Uncertainty marks the outcome of projections
In any case, the Bank of Spain emphasizes that economic projections are highly affected by “uncertainty”. On the one hand, it is unknown what the vaccination rate will eventually be in Spain, which would allow to accelerate the economic opening. On the other hand, it remains to be seen how European funds are absorbed and used, which could lead to growth in the economy of the recipient countries. To this he adds two factors that are not linked to the pandemic: the definitive closure of Brexit in the United Kingdom and what will be the economic policy of the US administration under the Government of Joe Biden.
The Bank of Spain makes a projection of the evolution of the debt, after the large injections of public money caused by the pandemic. According to the base scenario, Spain will have a level of indebtedness of the Public Administrations of 116.7% in 2020, which would rise to 117% in 2021 and would remain, at the end of the period in 2023, around 118%. However, in the event of the adverse scenario, the debt could skyrocket up to 128%.

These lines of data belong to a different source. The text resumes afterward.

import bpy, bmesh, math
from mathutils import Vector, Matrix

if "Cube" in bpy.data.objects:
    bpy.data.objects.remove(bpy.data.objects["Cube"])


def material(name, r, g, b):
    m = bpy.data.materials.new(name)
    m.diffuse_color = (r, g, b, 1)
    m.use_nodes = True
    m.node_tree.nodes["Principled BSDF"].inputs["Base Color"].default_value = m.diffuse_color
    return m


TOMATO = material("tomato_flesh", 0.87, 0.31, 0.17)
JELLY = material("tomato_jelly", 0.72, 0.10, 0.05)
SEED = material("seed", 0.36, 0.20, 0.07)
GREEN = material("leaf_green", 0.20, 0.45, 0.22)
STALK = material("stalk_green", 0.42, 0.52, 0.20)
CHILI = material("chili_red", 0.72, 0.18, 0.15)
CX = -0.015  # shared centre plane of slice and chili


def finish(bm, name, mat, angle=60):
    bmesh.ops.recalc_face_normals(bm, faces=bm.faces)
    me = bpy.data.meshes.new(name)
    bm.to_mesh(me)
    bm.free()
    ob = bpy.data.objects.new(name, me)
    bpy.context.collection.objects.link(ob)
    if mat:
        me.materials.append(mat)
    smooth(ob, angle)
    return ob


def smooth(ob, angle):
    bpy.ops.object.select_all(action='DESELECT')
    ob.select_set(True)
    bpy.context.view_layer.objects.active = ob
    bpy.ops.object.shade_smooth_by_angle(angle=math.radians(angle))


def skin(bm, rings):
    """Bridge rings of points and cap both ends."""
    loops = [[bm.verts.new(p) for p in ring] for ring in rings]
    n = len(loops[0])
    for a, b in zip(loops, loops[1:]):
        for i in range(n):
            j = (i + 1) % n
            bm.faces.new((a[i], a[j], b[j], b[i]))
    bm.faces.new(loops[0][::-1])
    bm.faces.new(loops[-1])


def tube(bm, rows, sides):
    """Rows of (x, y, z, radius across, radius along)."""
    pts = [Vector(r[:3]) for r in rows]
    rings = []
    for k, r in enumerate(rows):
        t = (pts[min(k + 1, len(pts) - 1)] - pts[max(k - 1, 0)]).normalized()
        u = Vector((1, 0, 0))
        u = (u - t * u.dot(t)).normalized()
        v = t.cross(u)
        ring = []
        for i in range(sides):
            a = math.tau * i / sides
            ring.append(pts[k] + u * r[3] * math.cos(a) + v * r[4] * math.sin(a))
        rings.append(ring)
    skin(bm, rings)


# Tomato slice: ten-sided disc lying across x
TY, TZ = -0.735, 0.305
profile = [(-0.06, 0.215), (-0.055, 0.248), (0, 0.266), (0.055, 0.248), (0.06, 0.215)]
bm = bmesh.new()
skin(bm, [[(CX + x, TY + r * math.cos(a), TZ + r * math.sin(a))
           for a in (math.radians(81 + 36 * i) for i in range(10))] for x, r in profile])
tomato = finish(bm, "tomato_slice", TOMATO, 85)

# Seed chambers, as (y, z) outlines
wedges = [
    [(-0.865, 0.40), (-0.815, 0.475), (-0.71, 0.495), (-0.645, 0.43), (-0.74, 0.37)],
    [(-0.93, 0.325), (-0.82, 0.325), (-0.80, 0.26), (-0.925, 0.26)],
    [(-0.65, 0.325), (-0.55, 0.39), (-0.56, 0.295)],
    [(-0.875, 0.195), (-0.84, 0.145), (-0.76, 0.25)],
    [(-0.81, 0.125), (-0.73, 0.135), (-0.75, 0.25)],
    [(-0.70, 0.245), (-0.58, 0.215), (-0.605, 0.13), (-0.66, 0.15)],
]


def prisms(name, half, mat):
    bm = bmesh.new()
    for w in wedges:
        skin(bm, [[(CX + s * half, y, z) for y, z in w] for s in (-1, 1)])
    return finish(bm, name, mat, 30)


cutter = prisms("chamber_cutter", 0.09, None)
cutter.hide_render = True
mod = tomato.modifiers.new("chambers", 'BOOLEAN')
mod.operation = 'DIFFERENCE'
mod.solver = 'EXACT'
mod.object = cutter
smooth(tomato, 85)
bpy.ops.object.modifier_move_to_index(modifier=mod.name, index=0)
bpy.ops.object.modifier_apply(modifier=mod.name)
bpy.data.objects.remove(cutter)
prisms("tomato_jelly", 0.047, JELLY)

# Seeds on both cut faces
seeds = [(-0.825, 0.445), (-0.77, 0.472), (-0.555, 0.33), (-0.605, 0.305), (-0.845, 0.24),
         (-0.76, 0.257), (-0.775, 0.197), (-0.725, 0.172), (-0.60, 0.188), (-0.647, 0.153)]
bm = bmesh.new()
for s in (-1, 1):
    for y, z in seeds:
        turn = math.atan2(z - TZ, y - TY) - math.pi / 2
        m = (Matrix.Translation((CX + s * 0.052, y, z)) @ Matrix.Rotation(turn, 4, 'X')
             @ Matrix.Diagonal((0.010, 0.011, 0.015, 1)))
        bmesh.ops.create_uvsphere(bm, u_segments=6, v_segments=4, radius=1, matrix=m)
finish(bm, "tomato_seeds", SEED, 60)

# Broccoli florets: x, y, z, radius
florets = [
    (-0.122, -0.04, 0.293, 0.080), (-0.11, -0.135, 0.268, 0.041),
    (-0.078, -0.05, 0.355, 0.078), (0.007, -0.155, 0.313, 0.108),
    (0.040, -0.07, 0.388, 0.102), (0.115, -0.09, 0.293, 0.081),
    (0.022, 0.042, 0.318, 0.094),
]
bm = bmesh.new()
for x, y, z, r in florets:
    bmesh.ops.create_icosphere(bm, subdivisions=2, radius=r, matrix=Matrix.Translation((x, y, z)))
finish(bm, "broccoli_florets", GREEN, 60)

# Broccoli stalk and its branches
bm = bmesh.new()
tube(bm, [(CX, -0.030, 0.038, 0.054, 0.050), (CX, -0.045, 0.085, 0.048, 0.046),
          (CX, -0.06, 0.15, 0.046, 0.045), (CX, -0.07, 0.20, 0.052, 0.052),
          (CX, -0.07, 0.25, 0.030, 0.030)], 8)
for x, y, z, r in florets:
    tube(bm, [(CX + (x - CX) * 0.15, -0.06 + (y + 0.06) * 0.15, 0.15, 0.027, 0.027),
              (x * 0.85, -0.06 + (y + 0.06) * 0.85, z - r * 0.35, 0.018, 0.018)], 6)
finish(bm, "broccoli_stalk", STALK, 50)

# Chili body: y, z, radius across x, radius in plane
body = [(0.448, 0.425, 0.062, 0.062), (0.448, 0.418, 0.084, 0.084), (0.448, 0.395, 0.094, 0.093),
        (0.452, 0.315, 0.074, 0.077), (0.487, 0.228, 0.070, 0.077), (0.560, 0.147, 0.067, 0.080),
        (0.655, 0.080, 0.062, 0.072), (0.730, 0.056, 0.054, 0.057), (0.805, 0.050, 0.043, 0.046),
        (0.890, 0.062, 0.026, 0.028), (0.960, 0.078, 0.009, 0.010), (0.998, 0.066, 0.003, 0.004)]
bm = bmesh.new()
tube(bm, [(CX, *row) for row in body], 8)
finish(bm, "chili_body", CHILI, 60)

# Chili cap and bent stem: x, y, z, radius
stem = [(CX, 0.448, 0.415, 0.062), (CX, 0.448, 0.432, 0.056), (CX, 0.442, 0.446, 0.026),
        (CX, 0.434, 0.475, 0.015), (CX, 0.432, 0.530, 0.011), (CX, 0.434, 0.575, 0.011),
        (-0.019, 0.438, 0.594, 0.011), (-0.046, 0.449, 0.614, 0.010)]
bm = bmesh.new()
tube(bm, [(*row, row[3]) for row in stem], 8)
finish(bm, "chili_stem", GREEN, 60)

Regarding employment, the Bank of Spain points out that in the coming quarters, as there is a rebound in economic activity, it will allow itself to resume the path of improvement that had been lost in recent months due to the increase in workers in ERTE. This upward trend in employment will be “especially intense” in the second half of next year and, from there, will moderate, in line with the evolution of GDP forecast by the agency. At the end of 2023, however, the unemployment rate would still slightly exceed 14% under the central scenario, a level somewhat higher than that prior to the pandemic, and would be some three points higher in the severe scenario.
The Bank of Spain warns that the crisis will leave “persistent effects” on economic activity, even after the definitive elimination of the limitations that have been applied due to the pandemic. For this reason, they advance that “there will be jobs that will not overcome the crisis and that will lead to a certain increase in long-term unemployment.”